### EXERCISE DETAILS
In the records, find each line where "position" occurs, and copy it.

### DATA UNDER STUDY
══════

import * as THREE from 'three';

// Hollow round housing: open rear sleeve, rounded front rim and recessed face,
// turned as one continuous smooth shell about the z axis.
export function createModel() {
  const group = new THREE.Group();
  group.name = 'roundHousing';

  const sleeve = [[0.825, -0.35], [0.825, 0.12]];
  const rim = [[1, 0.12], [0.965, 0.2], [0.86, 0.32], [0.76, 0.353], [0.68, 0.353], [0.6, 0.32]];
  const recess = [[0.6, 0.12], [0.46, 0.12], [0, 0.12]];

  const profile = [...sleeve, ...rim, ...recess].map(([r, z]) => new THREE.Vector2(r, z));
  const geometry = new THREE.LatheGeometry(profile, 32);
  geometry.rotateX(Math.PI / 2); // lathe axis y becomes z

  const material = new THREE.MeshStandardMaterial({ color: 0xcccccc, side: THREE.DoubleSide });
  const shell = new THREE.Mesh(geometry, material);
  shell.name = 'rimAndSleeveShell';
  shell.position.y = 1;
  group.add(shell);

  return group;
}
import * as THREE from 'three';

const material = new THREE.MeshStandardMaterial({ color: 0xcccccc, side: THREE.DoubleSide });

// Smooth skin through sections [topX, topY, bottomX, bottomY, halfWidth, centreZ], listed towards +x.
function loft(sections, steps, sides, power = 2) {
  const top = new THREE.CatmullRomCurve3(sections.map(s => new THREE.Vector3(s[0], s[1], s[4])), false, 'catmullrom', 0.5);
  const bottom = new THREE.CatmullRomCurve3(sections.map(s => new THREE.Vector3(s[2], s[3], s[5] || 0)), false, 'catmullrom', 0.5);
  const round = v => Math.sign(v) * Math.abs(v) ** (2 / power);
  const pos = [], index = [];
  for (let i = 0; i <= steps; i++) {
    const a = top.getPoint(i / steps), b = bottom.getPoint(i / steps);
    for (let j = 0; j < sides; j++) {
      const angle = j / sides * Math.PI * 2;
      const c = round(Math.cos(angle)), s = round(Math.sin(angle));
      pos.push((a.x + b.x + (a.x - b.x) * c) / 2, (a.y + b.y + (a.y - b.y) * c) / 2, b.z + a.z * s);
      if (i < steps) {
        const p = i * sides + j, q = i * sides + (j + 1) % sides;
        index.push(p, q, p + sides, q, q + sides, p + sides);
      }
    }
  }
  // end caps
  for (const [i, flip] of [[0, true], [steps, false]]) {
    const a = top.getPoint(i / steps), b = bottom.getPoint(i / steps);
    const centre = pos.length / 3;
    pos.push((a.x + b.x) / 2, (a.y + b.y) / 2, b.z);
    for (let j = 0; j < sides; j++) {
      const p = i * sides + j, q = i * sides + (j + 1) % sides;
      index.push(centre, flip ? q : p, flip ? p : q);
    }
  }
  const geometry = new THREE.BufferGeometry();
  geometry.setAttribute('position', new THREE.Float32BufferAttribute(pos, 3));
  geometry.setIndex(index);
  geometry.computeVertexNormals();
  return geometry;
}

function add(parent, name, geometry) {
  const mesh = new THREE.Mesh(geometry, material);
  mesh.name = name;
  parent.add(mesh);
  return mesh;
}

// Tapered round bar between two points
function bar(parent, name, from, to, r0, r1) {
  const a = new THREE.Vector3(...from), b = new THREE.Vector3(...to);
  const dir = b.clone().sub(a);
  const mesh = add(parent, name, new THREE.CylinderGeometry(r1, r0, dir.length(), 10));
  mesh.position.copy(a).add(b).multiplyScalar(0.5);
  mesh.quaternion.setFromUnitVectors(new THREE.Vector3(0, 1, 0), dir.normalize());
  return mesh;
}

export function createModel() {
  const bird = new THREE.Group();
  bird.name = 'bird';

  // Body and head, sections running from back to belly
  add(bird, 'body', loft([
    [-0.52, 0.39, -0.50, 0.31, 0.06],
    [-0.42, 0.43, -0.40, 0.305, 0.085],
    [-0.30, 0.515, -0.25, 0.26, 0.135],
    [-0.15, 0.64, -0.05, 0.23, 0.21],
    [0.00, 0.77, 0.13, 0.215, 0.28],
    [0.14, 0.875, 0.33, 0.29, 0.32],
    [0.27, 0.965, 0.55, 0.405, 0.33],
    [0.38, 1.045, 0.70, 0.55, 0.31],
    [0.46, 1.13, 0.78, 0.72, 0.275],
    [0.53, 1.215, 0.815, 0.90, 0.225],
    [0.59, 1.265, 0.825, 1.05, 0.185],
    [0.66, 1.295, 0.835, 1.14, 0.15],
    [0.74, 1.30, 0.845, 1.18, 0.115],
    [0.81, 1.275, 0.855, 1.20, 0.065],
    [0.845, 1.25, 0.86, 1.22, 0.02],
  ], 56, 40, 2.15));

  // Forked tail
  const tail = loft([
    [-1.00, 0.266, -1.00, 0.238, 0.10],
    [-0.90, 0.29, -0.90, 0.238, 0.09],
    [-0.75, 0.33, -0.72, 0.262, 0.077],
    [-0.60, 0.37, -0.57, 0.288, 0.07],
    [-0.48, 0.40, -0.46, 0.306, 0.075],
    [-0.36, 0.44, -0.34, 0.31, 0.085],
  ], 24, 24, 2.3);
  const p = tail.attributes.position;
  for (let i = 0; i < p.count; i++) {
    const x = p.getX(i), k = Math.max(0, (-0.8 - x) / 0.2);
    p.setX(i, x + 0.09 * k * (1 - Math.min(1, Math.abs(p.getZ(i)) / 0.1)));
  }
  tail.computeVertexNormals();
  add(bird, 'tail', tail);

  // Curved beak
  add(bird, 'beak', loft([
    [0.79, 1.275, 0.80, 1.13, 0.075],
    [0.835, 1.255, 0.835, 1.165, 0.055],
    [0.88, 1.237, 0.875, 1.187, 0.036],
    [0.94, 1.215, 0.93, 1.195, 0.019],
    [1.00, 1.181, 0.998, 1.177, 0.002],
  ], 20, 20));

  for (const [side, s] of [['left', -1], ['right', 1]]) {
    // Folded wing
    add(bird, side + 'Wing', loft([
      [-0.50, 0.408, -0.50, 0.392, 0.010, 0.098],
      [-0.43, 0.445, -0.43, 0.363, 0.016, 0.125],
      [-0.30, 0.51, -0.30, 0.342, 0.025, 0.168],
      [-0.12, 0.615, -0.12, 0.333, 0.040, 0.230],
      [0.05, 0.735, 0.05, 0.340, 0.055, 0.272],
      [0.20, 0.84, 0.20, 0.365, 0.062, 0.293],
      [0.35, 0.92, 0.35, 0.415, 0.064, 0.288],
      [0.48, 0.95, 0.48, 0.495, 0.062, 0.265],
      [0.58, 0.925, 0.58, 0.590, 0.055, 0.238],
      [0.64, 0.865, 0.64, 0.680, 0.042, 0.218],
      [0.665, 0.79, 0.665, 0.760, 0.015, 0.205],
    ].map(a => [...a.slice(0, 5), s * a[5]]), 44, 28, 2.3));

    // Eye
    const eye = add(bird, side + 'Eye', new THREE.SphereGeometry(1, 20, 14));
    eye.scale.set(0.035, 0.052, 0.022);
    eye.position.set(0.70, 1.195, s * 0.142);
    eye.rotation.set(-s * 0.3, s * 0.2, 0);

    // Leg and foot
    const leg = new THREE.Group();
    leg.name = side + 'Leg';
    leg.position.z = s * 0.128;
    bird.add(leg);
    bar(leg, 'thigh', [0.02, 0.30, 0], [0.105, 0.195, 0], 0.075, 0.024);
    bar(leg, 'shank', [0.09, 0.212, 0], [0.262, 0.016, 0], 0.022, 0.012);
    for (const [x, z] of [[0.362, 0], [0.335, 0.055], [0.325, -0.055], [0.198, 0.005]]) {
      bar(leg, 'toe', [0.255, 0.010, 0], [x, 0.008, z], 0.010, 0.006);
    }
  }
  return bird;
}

══════

### RESULT
  shell.position.y = 1;
  geometry.setAttribute('position', new THREE.Float32BufferAttribute(pos, 3));
  mesh.position.copy(a).add(b).multiplyScalar(0.5);
  const p = tail.attributes.position;
    eye.position.set(0.70, 1.195, s * 0.142);
    leg.position.z = s * 0.128;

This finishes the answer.